Ryan Schenk challenged me to a duel of sorts.
MSPaint vs. Photoshop
How close could I get in replicating his sweet ping pong paddle graphic.
First, Ryan Schenk’s:
A few things to notice:
1. the TIGHT gradient of the paddle itself – this is extremely difficult to duplicate. If you have firefox and can zoom in on the image, the gradient doesn’t appear until about 6x. Prior to starting the paddle, I expected this to be the greatest challenge.
2. soft edges. This isn’t too bad in MSPaint. If you have a color you can “softify” the edges by pulling up the gradient wheel and finding and dividing the color shade column into quarters. By doing rings of lighter colors the edges become softer.
3. The Shadow. Prior to starting, I didn’t think this would be an issue. As it happens, finding the ideal gray scale was far harder than I expected.
So how did I do?
Here’s my method:
First I created what I deemed an appropriate shape using the SPLINE tool. I got as close as I could. The perfect curve of Schenk’s paddle was hard to replicate.
Next, was the handle. I opened up my color wheel and created three or four custom Mike D gradients using the Gradient print screen trick.
You can see the distinct black outline of the spline curve as well as a mostly textured handle. Once the colors were available, the handle wasn’t a problem.
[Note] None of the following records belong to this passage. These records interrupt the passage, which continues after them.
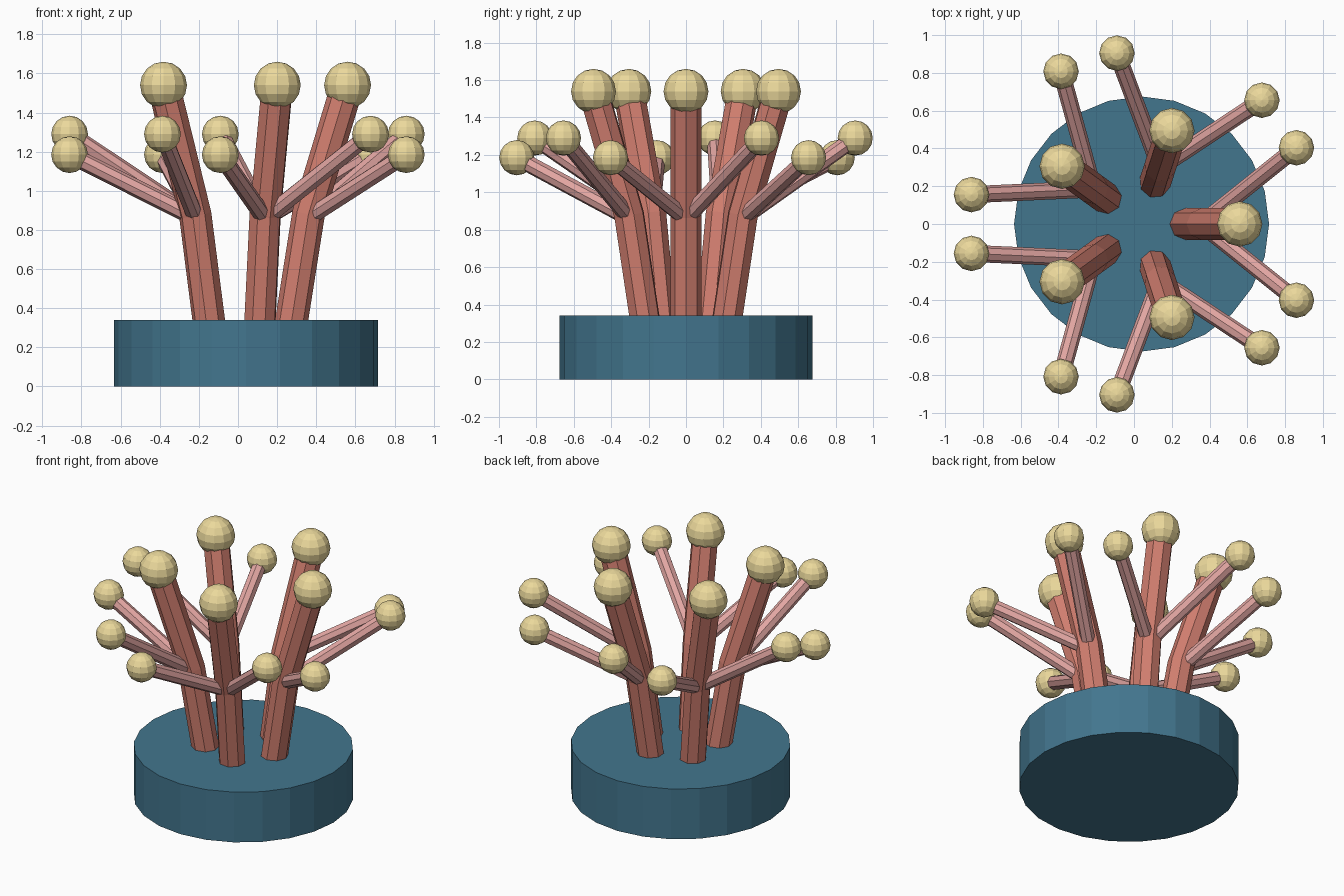
import bpy
from math import cos, sin, radians
from mathutils import Vector

if "Cube" in bpy.data.objects:
    bpy.data.objects.remove(bpy.data.objects["Cube"])

CX = 0.04  # axis of the five-fold arrangement


def material(name, rgb):
    m = bpy.data.materials.new(name)
    m.diffuse_color = (*rgb, 1)
    m.use_nodes = True
    m.node_tree.nodes["Principled BSDF"].inputs["Base Color"].default_value = m.diffuse_color
    return m


BLUE = material("base_blue", (0.055, 0.18, 0.27))
CORAL = material("stalk_coral", (0.64, 0.21, 0.16))
PINK = material("branch_pink", (0.76, 0.38, 0.36))
CREAM = material("tip_cream", (0.83, 0.69, 0.33))


def polar(r, deg, z):
    a = radians(deg)
    return Vector((CX + r * cos(a), r * sin(a), z))


def finish(name, mat):
    ob = bpy.context.object
    ob.name = name
    ob.data.materials.append(mat)
    return ob


def ball(name, p, r):
    bpy.ops.mesh.primitive_uv_sphere_add(segments=12, ring_count=8, radius=r, location=p)
    finish(name, CREAM)


def tube(name, points, r, mat):
    # eight-sided bevelled polyline, converted to a flat-shaded mesh
    cu = bpy.data.curves.new(name, 'CURVE')
    cu.dimensions = '3D'
    cu.bevel_depth = r
    cu.bevel_resolution = 2
    cu.use_fill_caps = True
    sp = cu.splines.new('POLY')
    sp.points.add(len(points) - 1)
    for q, p in zip(sp.points, points):
        q.co = (*p, 1)
    sp.use_smooth = False
    ob = bpy.data.objects.new(name, cu)
    bpy.context.collection.objects.link(ob)
    bpy.ops.object.select_all(action='DESELECT')
    ob.select_set(True)
    bpy.context.view_layer.objects.active = ob
    bpy.ops.object.convert(target='MESH')
    ob = finish(name, mat)
    ob.data.shade_flat()


# Round base
bpy.ops.mesh.primitive_cylinder_add(vertices=24, radius=0.675, depth=0.34, location=(CX, 0, 0.17))
finish("base", BLUE)

# Five bent stalks, each with a tip and two side branches
for i in range(5):
    a = 72 * i
    fork = polar(0.32, a, 0.88)
    top = polar(0.52, a, 1.54)
    tube(f"stalk_{i}", [polar(0.225, a, 0.28), fork, top], 0.084, CORAL)
    ball(f"stalk_tip_{i}", top, 0.12)
    for side, da, z in (("left", 26.2, 1.29), ("right", -26.2, 1.185)):
        end = polar(0.914, a + da, z)
        tube(f"branch_{side}_{i}", [polar(0.315, a, 0.86), end], 0.045, PINK)
        ball(f"branch_tip_{side}_{i}", end, 0.094)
Here’s my first attempt at the gradient. Horrible! You can see I was using a black-red to white-red mix, and the gradient was FAR too dramatic. You’ll also noticed the shape changed slightly. I removed a handful of pixels off the left side as it made the paddle appear misshapen.
For this next attempt, I tried to just go from the white-red to red. It’s better… but still too much. Then I discovered something. If instead of copying the gradient out of the color wheel, I actually copied the red edge of the gradient field… I could get an EXTREMELY tight gradient.
Just above the paddle in this picture is the gradient I used. The gradient was SO tight that I had to make little ‘turrets’ underneath in order to indicate where the color was changing.
After that, I just took the simple gray scale that’s on the left and started work on the shadow. Originally, I was expecting it to be three pixels thick. This DID NOT WORK. My end result was more like 7 pixels. It was also tough to make it look like a distinct shadow and not just a weird growth off the side of the paddle.
You’ll notice that in between this and the last picture the depth of the gray gradient changed. The dark end of the gray scale was WAY too dark. This helped my shadow work a lot.
Once the shadow was done, I softened the edges of the paddle and removed my gradients. I tried a couple different tricks of shrinking the image and enlarging it again. If done in MSPaint this will have the effect of auto-gradient. Amazingly, this method didn’t produce anything as good as what I had pre size changes.
At this point, I wanted to make a few final changes. I didn’t like the intersection where the paddle meets the handle and the shadow. so I made a few minor changes and finished her up.
So there you have it.
I’m very proud. I think Schenk’s is still sweeter, so Photoshop can take the win. But once again, MSPaint has provided surprisingly good results. With more practice, my MSPaint skills will continue to grow and the Photoshop-MSPaint gap will continue to narrow.